Assigned task: From the records below, please repeat exactly the line that has "(.65, -.01, .358), (.65, -.07, .37)]], .004)", the line that has "for i in range(3)", and every line between them, and nothing else.

Material provided:
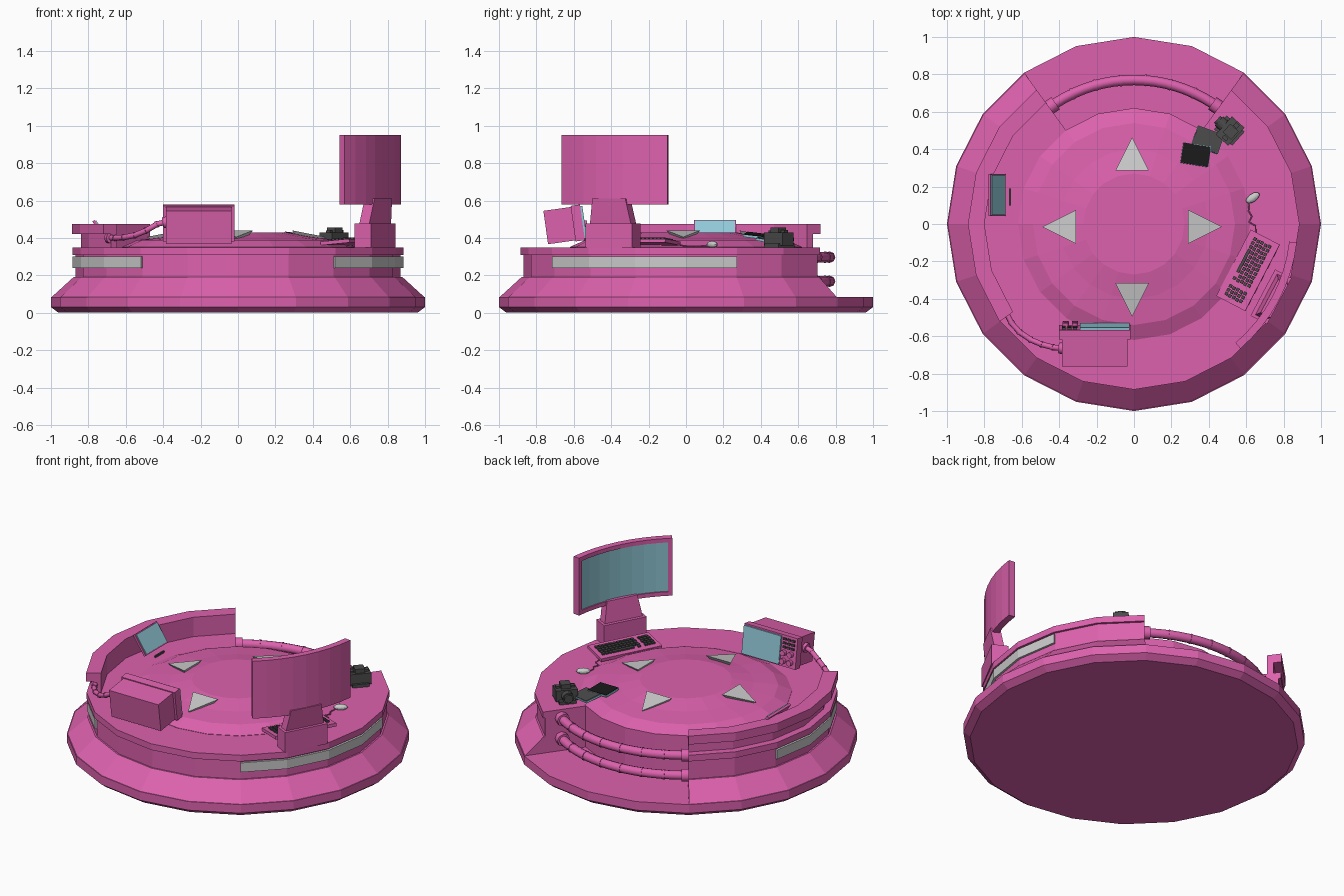
import bpy, bmesh
from math import radians, sin, cos
from mathutils import Matrix, Vector

if "Cube" in bpy.data.objects:
    bpy.data.objects.remove(bpy.data.objects["Cube"])

COL = {"pink": (.72, .12, .42), "blue": (.28, .58, .68), "dark": (.07, .07, .07), "black": (.01, .01, .01)}
MATS = {}
for key, c in COL.items():
    MATS[key] = bpy.data.materials.new(key)
    MATS[key].diffuse_color = (*c, 1)


def place(x, y, z, rz=0, rx=0, ry=0):
    R = lambda a, ax: Matrix.Rotation(radians(a), 4, ax)
    return Matrix.Translation((x, y, z)) @ R(rz, 'Z') @ R(ry, 'Y') @ R(rx, 'X')


def add(name, data, color):
    ob = bpy.data.objects.new(name, data)
    bpy.context.collection.objects.link(ob)
    if color:
        data.materials.append(MATS[color])
    return ob


def finish(name, bm, color):
    bmesh.ops.recalc_face_normals(bm, faces=bm.faces)
    me = bpy.data.meshes.new(name)
    bm.to_mesh(me)
    bm.free()
    return add(name, me, color)


def polar(r, deg, z):
    return Vector((r * cos(radians(deg)), r * sin(radians(deg)), z))


def sweep(name, color, profile, a0=0, a1=360, steps=20):
    """Sweep a closed (r, z) profile around z; capped when not a full turn."""
    bm = bmesh.new()
    rings = [[bm.verts.new(polar(r, a0 + (a1 - a0) * i / steps, z)) for r, z in profile]
             for i in range(steps + 1)]
    n = len(profile)
    for p, q in zip(rings, rings[1:]):
        for j in range(n):
            if profile[j][0] or profile[(j + 1) % n][0]:
                bm.faces.new((p[j], p[(j + 1) % n], q[(j + 1) % n], q[j]))
    if a1 - a0 < 360:
        bm.faces.new(rings[0])
        bm.faces.new(rings[-1])
    bmesh.ops.remove_doubles(bm, verts=bm.verts, dist=1e-5)
    return finish(name, bm, color)


def rect(r0, r1, z0, z1):
    return [(r0, z0), (r1, z0), (r1, z1), (r0, z1)]


def boxes(name, color, parts, M):
    """Boxes given as (size, centre) in the frame M."""
    bm = bmesh.new()
    for size, loc in parts:
        bmesh.ops.create_cube(bm, size=1, matrix=M @ Matrix.Translation(loc) @ Matrix.Diagonal((*size, 1)))
    return finish(name, bm, color)


def cylinders(name, color, parts, M):
    """Cylinders along local y given as (radius, depth, centre)."""
    bm = bmesh.new()
    for r, d, loc in parts:
        bmesh.ops.create_cone(bm, cap_ends=True, segments=14, radius1=r, radius2=r, depth=d,
                              matrix=M @ Matrix.Translation(loc) @ Matrix.Rotation(radians(90), 4, 'X'))
    return finish(name, bm, color)


def tube(name, color, paths, radius):
    cu = bpy.data.curves.new(name, 'CURVE')
    cu.dimensions = '3D'
    cu.bevel_depth, cu.bevel_resolution, cu.use_fill_caps = radius, 2, True
    for pts in paths:
        sp = cu.splines.new('POLY')
        sp.points.add(len(pts) - 1)
        for p, co in zip(sp.points, pts):
            p.co = (*co, 1)
    return add(name, cu, color)


# Base disc, stepped body with an open back sector, raised dais
sweep("base_disc", "pink", [(0, 0), (.96, 0), (1, .03), (1, .085), (0, .085)])
sweep("body_ring", "pink", [(.6, .08), (.995, .085), (.88, .19), (.87, .19), (.87, .31), (.885, .31),
                            (.885, .35), (.6, .35)], 126, 414, 16)
sweep("dais", "pink", [(0, .08), (.62, .08), (.62, .352), (.54, .388), (.4, .405), (.27, .43), (0, .43)])

# Grey side panels
for side, a in (("right", -54), ("left", 162)):
    sweep(side + "_side_panel", None, rect(.86, .884, .24, .3), a, a + 72, 4)

# Raised guard rail on the left
sweep("rail_wall", "pink", rect(.8, .84, .34, .43), 126, 216, 5)
sweep("rail_top", "pink", rect(.8, .888, .42, .475), 126, 216, 5)

# Two pipes with collars and thin joints across the open back
for tag, z in (("upper", .297), ("lower", .168)):
    arc = lambda a, b, n: [polar(.77, a + (b - a) * i / n, z) for i in range(n + 1)]
    tube(tag + "_pipe", "pink", [arc(53, 127, 18)], .028)
    tube(tag + "_pipe_collars", "pink", [arc(53.5, 57, 1), arc(123, 126.5, 1)], .04)
    tube(tag + "_pipe_joints", "pink", [arc(a, a + .8, 1) for a in range(65, 120, 10)], .031)

# Four arrow wedges pointing outwards
for i, tag in enumerate(("right", "back", "left", "front")):
    bm = bmesh.new()
    M = place(-.01, -.015, 0, 90 * i)
    t, b = [[bm.verts.new(M @ Vector(v)) for v in tri] for tri in (
        ((.3, -.09, .44), (.48, 0, .405), (.3, .09, .44)),
        ((.32, -.06, .405), (.44, 0, .385), (.32, .06, .405)))]
    bm.faces.new(t)
    bm.faces.new(b)
    for j in range(3):
        k = (j + 1) % 3
        bm.faces.new((t[j], t[k], b[k], b[j]))
    finish(tag + "_arrow", bm, None)

# Curved monitor with bezel, screen and stand
sweep("monitor_shell", "pink", rect(.846, .876, .58, .95), -49.5, -6.5, 8)
sweep("monitor_screen", "blue", rect(.842, .85, .6, .93), -48, -8, 8)
for tag, z0, z1, a0, a1 in (("bottom", .58, .606, -49.5, -6.5), ("top", .924, .95, -49.5, -6.5),
                            ("right", .606, .924, -49.5, -47.8), ("left", .606, .924, -8.2, -6.5)):
    sweep("monitor_bezel_" + tag, "pink", rect(.835, .85, z0, z1), a0, a1, 8 if z1 - z0 < .1 else 1)
S = place(0, 0, 0, -28)
boxes("monitor_foot", "pink", [((.1, .28, .13), (.83, 0, .413))], S)
neck = boxes("monitor_neck", "pink", [((.06, .2, .14), (.85, 0, .54))], S)
for v in neck.data.vertices:          # flare the neck at its foot
    if v.co.z < .5:
        v.co += S @ Vector((-.02, .025 if (S.inverted() @ v.co).y > 0 else -.025, 0))

# Keyboard with rows of keys
K = place(.61, -.248, .378, 62.5, -5)
boxes("keyboard", "pink", [((.4, .175, .02), (0, 0, 0))], K)
keys = [((.018, .016, .012), (-.165 + .0235 * i + .003 * (j % 2), .05 - .022 * j + .0, .014))
        for i in range(15) for j in range(5) if not (j == 0 and 4 <= i <= 9) and i != 11]
keys.append(((.13, .016, .012), (-.03, .05, .014)))
boxes("keyboard_keys", "dark", [(s, (-x, y - .006, z)) for s, (x, y, z) in keys], K)

# Mouse and its cable
bm = bmesh.new()
bmesh.ops.create_uvsphere(bm, u_segments=12, v_segments=8, radius=1,
                          matrix=place(.635, .14, .365, 35) @ Matrix.Diagonal((.042, .022, .018, 1)))
finish("mouse", bm, None)
tube("mouse_cable", "pink", [[(.615, .12, .358), (.612, .07, .356), (.63, .04, .356), (.615, .01, .356),
                              (.65, -.01, .358), (.65, -.07, .37)]], .004)

# Bench instrument tilted up: case, front frame, screen, knobs
D = place(-.21, -.648, .47, 0, 8)
boxes("instrument_case", "pink", [((.352, .19, .18), (0, -.008, 0)), ((.38, .05, .192), (0, .07, 0))], D)
boxes("instrument_screen", "blue", [((.265, .014, .175), (.053, .1, 0))], D)
cylinders("instrument_knobs", "pink", [(.017, .03, (-.155 + .05 * i, .105, -.01 - .05 * j))
                                       for i in range(2) for j in range(2)], D)
boxes("instrument_buttons", "dark", [((.02, .016, .012), (-.165 + .03 * i, .098, .075 - .025 * j))
                                     for i in range(3) for j in range(3)], D)

# Ribbed hose from the instrument to the rail
hose = [Vector(p) for p in ((-.38, -.665, .485), (-.43, -.66, .475), (-.49, -.645, .44), (-.55, -.62, .415),
                            (-.61, -.58, .403), (-.655, -.53, .4), (-.69, -.46, .4))]
tube("hose", "pink", [hose], .015)
tube("hose_ribs", "pink", [[p, p + (q - p) * .12] for p, q in zip(hose[1:], hose[2:])], .018)
tube("hose_collars", "pink", [[hose[0], hose[0].lerp(hose[1], .4)], [hose[-1], hose[-1].lerp(hose[-2], .35)]], .03)

# Tablet leaning on the rail, with a small bar below it
T = place(-.73, .155, .435, 0, 0, 56)
boxes("leaning_tablet", "pink", [((.142, .225, .014), (0, 0, -.004))], T)
boxes("leaning_tablet_screen", "blue", [((.13, .212, .012), (0, 0, .003))], T)
boxes("tablet_bar", "dark", [((.01, .09, .012), (-.662, .145, .358))], Matrix())

# Two loose handheld tablets
for tag, col, M in (("near", "black", place(.33, .37, .412, -9, -7, 5)),
                    ("far", "dark", place(.395, .45, .39, -20, -10, 5))):
    boxes(tag + "_handheld", "blue", [((.15, .11, .012), (0, 0, 0))], M)
    boxes(tag + "_handheld_screen", col, [((.146, .106, .01), (0, 0, .004))], M)

# Camera: body, viewfinder, lens, buttons
C = place(.51, .5, .39, 48)
boxes("camera_body", "dark", [((.1, .13, .02), (0, 0, -.03)), ((.13, .09, .07), (0, -.005, .005)),
                              ((.06, .06, .03), (0, -.01, .052)), ((.025, .025, .014), (.045, -.01, .045)),
                              ((.02, .03, .01), (-.045, -.01, .044))], C)
cylinders("camera_lens", "dark", [(.034, .04, (0, .055, .003)), (.026, .02, (0, .078, .003))], C)

for m in bpy.data.materials:
    if m.users and not m.is_grease_pencil:
        m.use_nodes = True
        m.node_tree.nodes["Principled BSDF"].inputs["Base Color"].default_value = m.diffuse_color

Exercise output:
                              (.65, -.01, .358), (.65, -.07, .37)]], .004)

# Bench instrument tilted up: case, front frame, screen, knobs
D = place(-.21, -.648, .47, 0, 8)
boxes("instrument_case", "pink", [((.352, .19, .18), (0, -.008, 0)), ((.38, .05, .192), (0, .07, 0))], D)
boxes("instrument_screen", "blue", [((.265, .014, .175), (.053, .1, 0))], D)
cylinders("instrument_knobs", "pink", [(.017, .03, (-.155 + .05 * i, .105, -.01 - .05 * j))
                                       for i in range(2) for j in range(2)], D)
boxes("instrument_buttons", "dark", [((.02, .016, .012), (-.165 + .03 * i, .098, .075 - .025 * j))
                                     for i in range(3) for j in range(3)], D)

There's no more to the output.